Document images with source code:
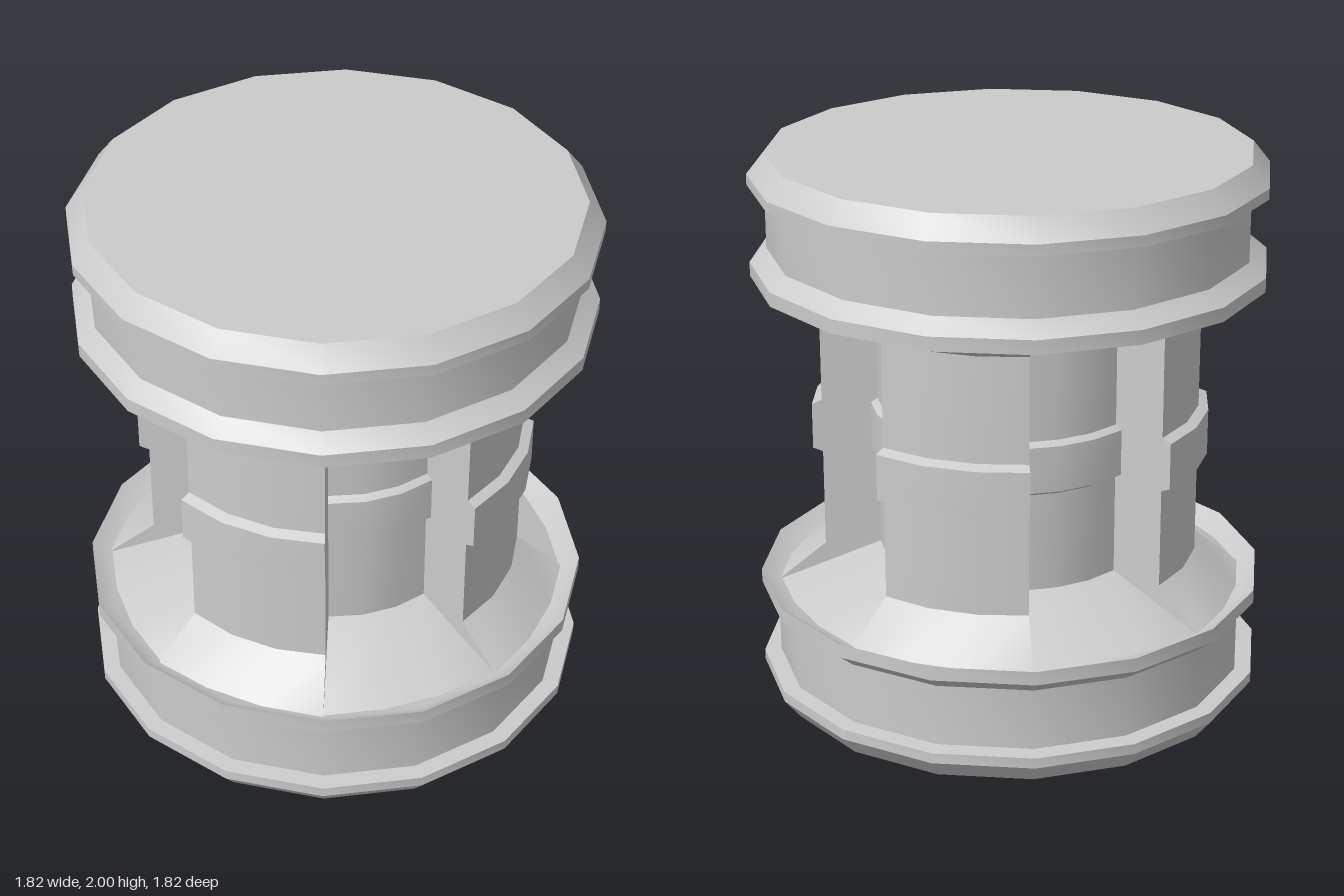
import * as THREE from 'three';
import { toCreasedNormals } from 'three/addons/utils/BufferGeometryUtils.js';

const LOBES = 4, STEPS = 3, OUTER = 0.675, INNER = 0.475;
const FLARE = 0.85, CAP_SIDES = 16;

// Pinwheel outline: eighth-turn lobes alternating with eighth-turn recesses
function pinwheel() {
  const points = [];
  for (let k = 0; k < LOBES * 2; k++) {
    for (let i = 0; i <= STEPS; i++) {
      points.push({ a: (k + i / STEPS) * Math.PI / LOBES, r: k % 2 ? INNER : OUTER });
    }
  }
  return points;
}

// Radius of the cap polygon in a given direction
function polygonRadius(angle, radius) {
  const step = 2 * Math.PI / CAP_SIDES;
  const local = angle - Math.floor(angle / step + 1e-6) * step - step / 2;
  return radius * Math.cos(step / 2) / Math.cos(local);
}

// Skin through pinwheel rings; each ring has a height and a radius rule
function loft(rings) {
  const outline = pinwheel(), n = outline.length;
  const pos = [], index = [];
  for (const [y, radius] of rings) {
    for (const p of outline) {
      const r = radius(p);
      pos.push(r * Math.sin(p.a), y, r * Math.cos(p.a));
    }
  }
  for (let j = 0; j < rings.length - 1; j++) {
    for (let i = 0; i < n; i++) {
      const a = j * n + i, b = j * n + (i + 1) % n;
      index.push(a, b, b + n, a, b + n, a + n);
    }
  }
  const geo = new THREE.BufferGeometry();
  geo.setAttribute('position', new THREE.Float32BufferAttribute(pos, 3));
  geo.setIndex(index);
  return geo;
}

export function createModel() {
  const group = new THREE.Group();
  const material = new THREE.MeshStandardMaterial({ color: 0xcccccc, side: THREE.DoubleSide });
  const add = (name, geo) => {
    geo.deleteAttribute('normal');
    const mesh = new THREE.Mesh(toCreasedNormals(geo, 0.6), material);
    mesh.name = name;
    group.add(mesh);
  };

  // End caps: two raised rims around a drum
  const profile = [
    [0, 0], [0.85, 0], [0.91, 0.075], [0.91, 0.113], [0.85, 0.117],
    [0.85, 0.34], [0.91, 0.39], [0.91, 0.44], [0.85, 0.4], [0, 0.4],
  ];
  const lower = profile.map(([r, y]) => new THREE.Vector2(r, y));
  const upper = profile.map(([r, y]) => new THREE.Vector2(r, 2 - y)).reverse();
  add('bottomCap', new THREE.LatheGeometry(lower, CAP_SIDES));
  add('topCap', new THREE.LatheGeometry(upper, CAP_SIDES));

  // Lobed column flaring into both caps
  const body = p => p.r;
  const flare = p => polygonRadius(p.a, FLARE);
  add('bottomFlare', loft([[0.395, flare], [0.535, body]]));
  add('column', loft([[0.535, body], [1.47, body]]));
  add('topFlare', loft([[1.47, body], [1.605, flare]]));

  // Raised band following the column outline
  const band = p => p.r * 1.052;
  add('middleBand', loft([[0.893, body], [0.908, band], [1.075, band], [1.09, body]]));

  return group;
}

**Exercise description:** The expected output is every entry above, retyped exactly, with the pictures removed.

**Result of this exercise:**
import * as THREE from 'three';
import { toCreasedNormals } from 'three/addons/utils/BufferGeometryUtils.js';

const LOBES = 4, STEPS = 3, OUTER = 0.675, INNER = 0.475;
const FLARE = 0.85, CAP_SIDES = 16;

// Pinwheel outline: eighth-turn lobes alternating with eighth-turn recesses
function pinwheel() {
  const points = [];
  for (let k = 0; k < LOBES * 2; k++) {
    for (let i = 0; i <= STEPS; i++) {
      points.push({ a: (k + i / STEPS) * Math.PI / LOBES, r: k % 2 ? INNER : OUTER });
    }
  }
  return points;
}

// Radius of the cap polygon in a given direction
function polygonRadius(angle, radius) {
  const step = 2 * Math.PI / CAP_SIDES;
  const local = angle - Math.floor(angle / step + 1e-6) * step - step / 2;
  return radius * Math.cos(step / 2) / Math.cos(local);
}

// Skin through pinwheel rings; each ring has a height and a radius rule
function loft(rings) {
  const outline = pinwheel(), n = outline.length;
  const pos = [], index = [];
  for (const [y, radius] of rings) {
    for (const p of outline) {
      const r = radius(p);
      pos.push(r * Math.sin(p.a), y, r * Math.cos(p.a));
    }
  }
  for (let j = 0; j < rings.length - 1; j++) {
    for (let i = 0; i < n; i++) {
      const a = j * n + i, b = j * n + (i + 1) % n;
      index.push(a, b, b + n, a, b + n, a + n);
    }
  }
  const geo = new THREE.BufferGeometry();
  geo.setAttribute('position', new THREE.Float32BufferAttribute(pos, 3));
  geo.setIndex(index);
  return geo;
}

export function createModel() {
  const group = new THREE.Group();
  const material = new THREE.MeshStandardMaterial({ color: 0xcccccc, side: THREE.DoubleSide });
  const add = (name, geo) => {
    geo.deleteAttribute('normal');
    const mesh = new THREE.Mesh(toCreasedNormals(geo, 0.6), material);
    mesh.name = name;
    group.add(mesh);
  };

  // End caps: two raised rims around a drum
  const profile = [
    [0, 0], [0.85, 0], [0.91, 0.075], [0.91, 0.113], [0.85, 0.117],
    [0.85, 0.34], [0.91, 0.39], [0.91, 0.44], [0.85, 0.4], [0, 0.4],
  ];
  const lower = profile.map(([r, y]) => new THREE.Vector2(r, y));
  const upper = profile.map(([r, y]) => new THREE.Vector2(r, 2 - y)).reverse();
  add('bottomCap', new THREE.LatheGeometry(lower, CAP_SIDES));
  add('topCap', new THREE.LatheGeometry(upper, CAP_SIDES));

  // Lobed column flaring into both caps
  const body = p => p.r;
  const flare = p => polygonRadius(p.a, FLARE);
  add('bottomFlare', loft([[0.395, flare], [0.535, body]]));
  add('column', loft([[0.535, body], [1.47, body]]));
  add('topFlare', loft([[1.47, body], [1.605, flare]]));

  // Raised band following the column outline
  const band = p => p.r * 1.052;
  add('middleBand', loft([[0.893, body], [0.908, band], [1.075, band], [1.09, body]]));

  return group;
}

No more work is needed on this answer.